The company through lawyer Justus Omollo argued that for IEBC to lawfully enter into a framework agreement, the number of selected suppliers or contractors must not be less than seven vendors as stipulated in section 114(1)(c) of the PPAD regulations.

But in the tender, IEBC selected only one supplier, which Mr Omollo said does not meet the threshold required by the law.

The electoral body had initially ruled out joint ventures, a vehicle that has allowed many local firms to ride on and win tenders.

The Greek firm beat 11 other suppliers to win a three-year open international tender that will see it also provide referendum result declaration.

Dr Shailesh Patel Africa, the proprietor of Infrastructure Development Company further said he submitted various requests for clarification of the tender document to IEBC but he says the commission was evasive, particularly on the 40 percent local content.

He said in doing so, the electoral body violated the company’s legitimate expectations by failing to clarify the tender as contemplated in clause 6.1 of the tender document.

“That I verily believe that the respondents contravened section 60(1) of the Public Procurement and Assets Disposal Act by failing to prepare clear and specific requirements relating to 40 percent local content in the subject tender, that give a correct and complete description of the application of 40% local content and that allows for fair and open competition among those who may wish to participate in the procurement proceedings,” Dr Patel said in an affidavit.

The deadline of submission of the tenders was August 13, but it was extended to August 27 and later September 10. The tenders were opened on September 10 and evaluation was conducted.

The tender attracted 12 companies including Al Ghurair Printing and Publishing LLC, Go Inspire Solutions, TALL Security Print Ltd, Inform Lykos (Hellas) S.A., and Africa Infrastructure Development company.

Others were Aerovote Security Print and Electoral Supplies (Ghana), Seshaasai Business Forms PVT Ltd (India), and Kwanginsa Company Ltd (South Korea).

Dr Patel says the evaluation and qualification were unreasonably restrictive as they comprised mandatory requirements both at the preliminary evaluation and technical evaluation.

He says the electoral body failed to provide for objective and quantifiable evaluation criteria in the tender.

“I believe that in the circumstances herein, the respondents have contravened Article 227(1) of the constitution by commencing and conducting the procurement proceedings herein in a manner that is unfair, inequitable, and uncompetitive through providing grossly restrictive qualification and evaluation criteria in the tender documents which entirely comprised mandatory requirements to be met by all bidders,” he said.

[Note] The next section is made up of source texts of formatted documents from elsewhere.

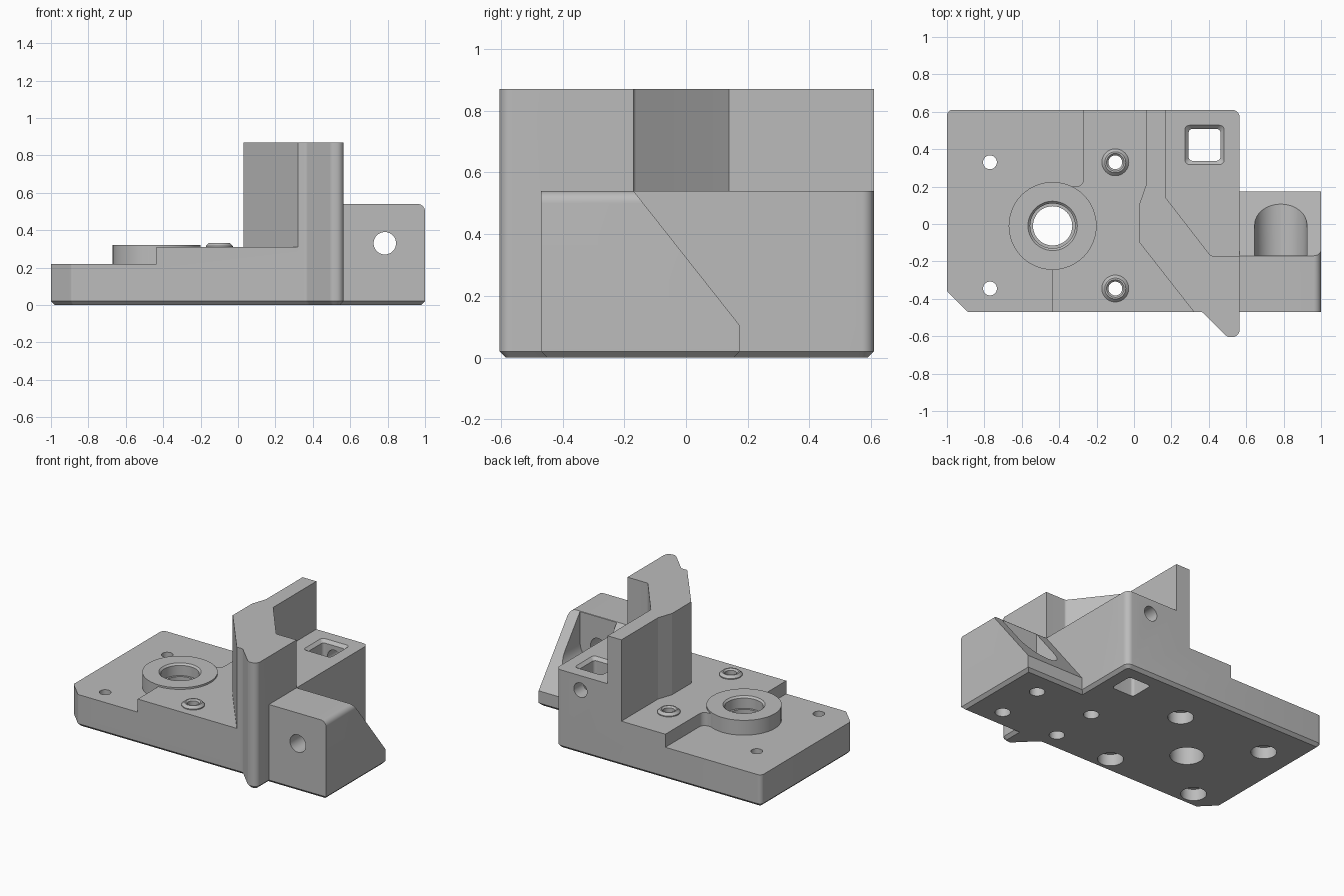
import bpy, bmesh, math
from mathutils import Vector

cube = bpy.data.objects.get("Cube")
if cube:
    bpy.data.objects.remove(cube, do_unlink=True)

grey = bpy.data.materials.new("plain_grey")
grey.use_nodes = True
tone = (0.5, 0.5, 0.5, 1)
grey.diffuse_color = tone
grey.node_tree.nodes["Principled BSDF"].inputs["Base Color"].default_value = tone


def make(name, bm):
    bmesh.ops.recalc_face_normals(bm, faces=bm.faces)
    mesh = bpy.data.meshes.new(name)
    bm.to_mesh(mesh)
    bm.free()
    mesh.materials.append(grey)
    obj = bpy.data.objects.new(name, mesh)
    bpy.context.collection.objects.link(obj)
    return obj


def rounded(points, steps=8):
    """Outline whose corners (x, y, radius) are replaced by arcs."""
    out = []
    for i, p in enumerate(points):
        c = Vector(p[:2])
        if len(p) < 3:
            out.append(c)
            continue
        a = (Vector(points[i - 1][:2]) - c).normalized()
        b = (Vector(points[(i + 1) % len(points)][:2]) - c).normalized()
        half = a.angle(b) / 2
        centre = c + (a + b).normalized() * p[2] / math.sin(half)
        start = c + a * p[2] / math.tan(half) - centre
        end = c + b * p[2] / math.tan(half) - centre
        turn = math.atan2(start.x * end.y - start.y * end.x, start.dot(end))
        for k in range(steps + 1):
            t = turn * k / steps
            s, co = math.sin(t), math.cos(t)
            out.append(centre + Vector((start.x * co - start.y * s,
                                        start.x * s + start.y * co)))
    return out


def circle(x, y, r, n=40):
    return [(x + r * math.cos(math.tau * k / n),
             y + r * math.sin(math.tau * k / n)) for k in range(n)]


def loft(rings):
    """Closed solid through rings of equal point count."""
    bm = bmesh.new()
    loops = [[bm.verts.new(p) for p in ring] for ring in rings]
    bm.faces.new(loops[0])
    bm.faces.new(loops[-1])
    n = len(loops[0])
    for a, b in zip(loops, loops[1:]):
        for k in range(n):
            j = (k + 1) % n
            bm.faces.new((a[k], a[j], b[j], b[k]))
    return bm


def prism(name, points, lo, hi, axis="z", flare=1):
    place = {"x": lambda u, v, t: (t, u, v),
             "y": lambda u, v, t: (u, t, v),
             "z": lambda u, v, t: (u, v, t)}[axis]
    pts = [p.to_tuple() if isinstance(p, Vector) else p for p in rounded(points)]
    mid = sum((Vector(p) for p in pts), Vector((0, 0))) / len(pts)
    far = [mid + (Vector(p) - mid) * flare for p in pts]
    return make(name, loft([[place(*p, lo) for p in pts],
                            [place(*p, hi) for p in far]]))


def turned(name, x, y, profile):
    return make(name, loft([[(*p, z) for p in circle(x, y, r, 48)]
                            for r, z in profile]))


def combine(tool, operation="DIFFERENCE"):
    mod = body.modifiers.new(tool.name, "BOOLEAN")
    mod.operation, mod.solver, mod.object = operation, "EXACT", tool
    bpy.context.view_layer.objects.active = body
    bpy.ops.object.modifier_apply(modifier=mod.name)
    bpy.data.objects.remove(tool, do_unlink=True)


# Full footprint block with a chamfered underside
footprint = [(-1, .61, .03), (-1, -.36, .02), (-.89, -.47, .02), (.365, -.47, .03),
             (.5, -.605, .04), (.565, -.605, .04), (.565, -.47), (1, -.47),
             (1, .175), (.565, .175), (.565, .61, .04)]
body = prism("mount_body", footprint, 0, .87)
bm = bmesh.new()
bm.from_mesh(body.data)
rim = [e for e in bm.edges if all(v.co.z < .001 for v in e.verts)]
bmesh.ops.bevel(bm, geom=rim, offset=.02, segments=1, affect="EDGES", clamp_overlap=False)
bm.to_mesh(body.data)
bm.free()

# Plate area in front of the tall wall, and the lower step
combine(prism("plate_cut", [(-1.2, .8), (.065, .8), (.065, .21), (.03, .11), (.03, -.1),
                            (.32, -.47), (.32, -.8), (-1.2, -.8)], .31, 1))
combine(prism("step_cut", [(-1.2, .8), (-.27, .8), (-.27, .2, .04), (-.435, .2),
                           (-.435, -.8), (-1.2, -.8)], .22, .5))

# Shelf behind the wall and bracket top
combine(prism("shelf_cut", [(.17, .8), (.17, .14), (.41, -.17, .02), (.565, -.17),
                            (.565, -.8), (1.2, -.8), (1.2, .8)], .54, 1))

# Bracket slope, rounded edge, arched pocket and screw hole
combine(prism("slope_cut", [(-.17, .54), (.3, -.055), (.5, .7), (-.17, .7)],
              .565, 1.2, "x"))
arc = [(.96 + .04 * math.sin(t), .5 + .04 * math.cos(t))
       for t in (math.pi / 2 * k / 8 for k in range(9))]
combine(prism("edge_cut", arc + [(1.1, .5), (1.1, .6), (.96, .6)], -.8, .5, "y"))
combine(prism("pocket_cut", [(.645, .7), (.645, .19, .1399), (.925, .19, .1399), (.925, .7)],
              -.168, .5, "y"))
combine(prism("bracket_hole", circle(.785, .33, .06), -.8, 0, "y"))

# Large bearing boss with stepped bore
bx, by = -.435, -.01
combine(turned("bearing_boss", bx, by, [(.235, .1), (.235, .322)]), "UNION")
combine(turned("bearing_bore", bx, by, [(.105, -.1), (.105, .24), (.12, .24),
                                        (.12, .31), (.134, .324), (.134, .4)]))

# Screw holes with raised collars and recesses underneath
for y in (.33, -.345):
    combine(turned("collar", -.1, y, [(.072, .2), (.072, .316), (.056, .332)]), "UNION")
    combine(turned("collar_hole", -.1, y, [(.08, -.1), (.08, .08), (.037, .08),
                                           (.037, .322), (.05, .335), (.05, .4)]))
    combine(turned("plate_hole", -.77, y, [(.08, -.1), (.08, .08), (.037, .08), (.037, .4)]))

# Blind holes under the right half
for x in (.345, .782):
    for y in (.0, -.33):
        combine(prism("blind_hole", circle(x, y, .048), -.1, .15))

# Square shaft with flared mouth, and its side hole
square = [(.292, .338, .02), (.462, .338, .02), (.462, .508, .02), (.292, .508, .02)]
combine(prism("square_shaft", square, -.1, .7))
combine(prism("square_mouth", square, .52, .56, flare=1.47))
combine(prism("side_hole", circle(.377, .44, .05), .42, .8, "y"))

# Smooth rounds, sharp corners
bpy.ops.object.select_all(action="DESELECT")
body.select_set(True)
bpy.context.view_layer.objects.active = body
bpy.ops.object.shade_smooth_by_angle(angle=math.radians(16))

The company has further faulted IEBC for disclosing the reasons why other bidders were unsuccessful instead of strictly disclosing to each bidder as to why their respective bids failed.

“The applicant particularly avers that the respondents have contravened section 67(1)(c) of the Public Procurement and Asset Disposal Act by failing to protect and uphold the confidentiality of the procurement process by failing to prevent disclosure of information relating to the evaluation of the bids in the subject tender to third parties,” Mr Omollo said.

The company wants the board to order a fresh process saying it is practically impossible for the IEBC to select seven alternative suppliers in the tender given that all bidders, except one, did not meet the evaluation and award criteria.

In 2017, IEBC picked Dubai-based Al Ghurair Printing for the lucrative deal, but several cases were filed in court challenging the deal. The commission later spent Sh2.5 billion for the deal.

The cost for next year’s general election is expected to rise because of the increase of voters, which has been projected at 22 million from 19.6 million in 2017, once two voter registration exercises is conducted. There is also a provision for more ballots in case of a referendum.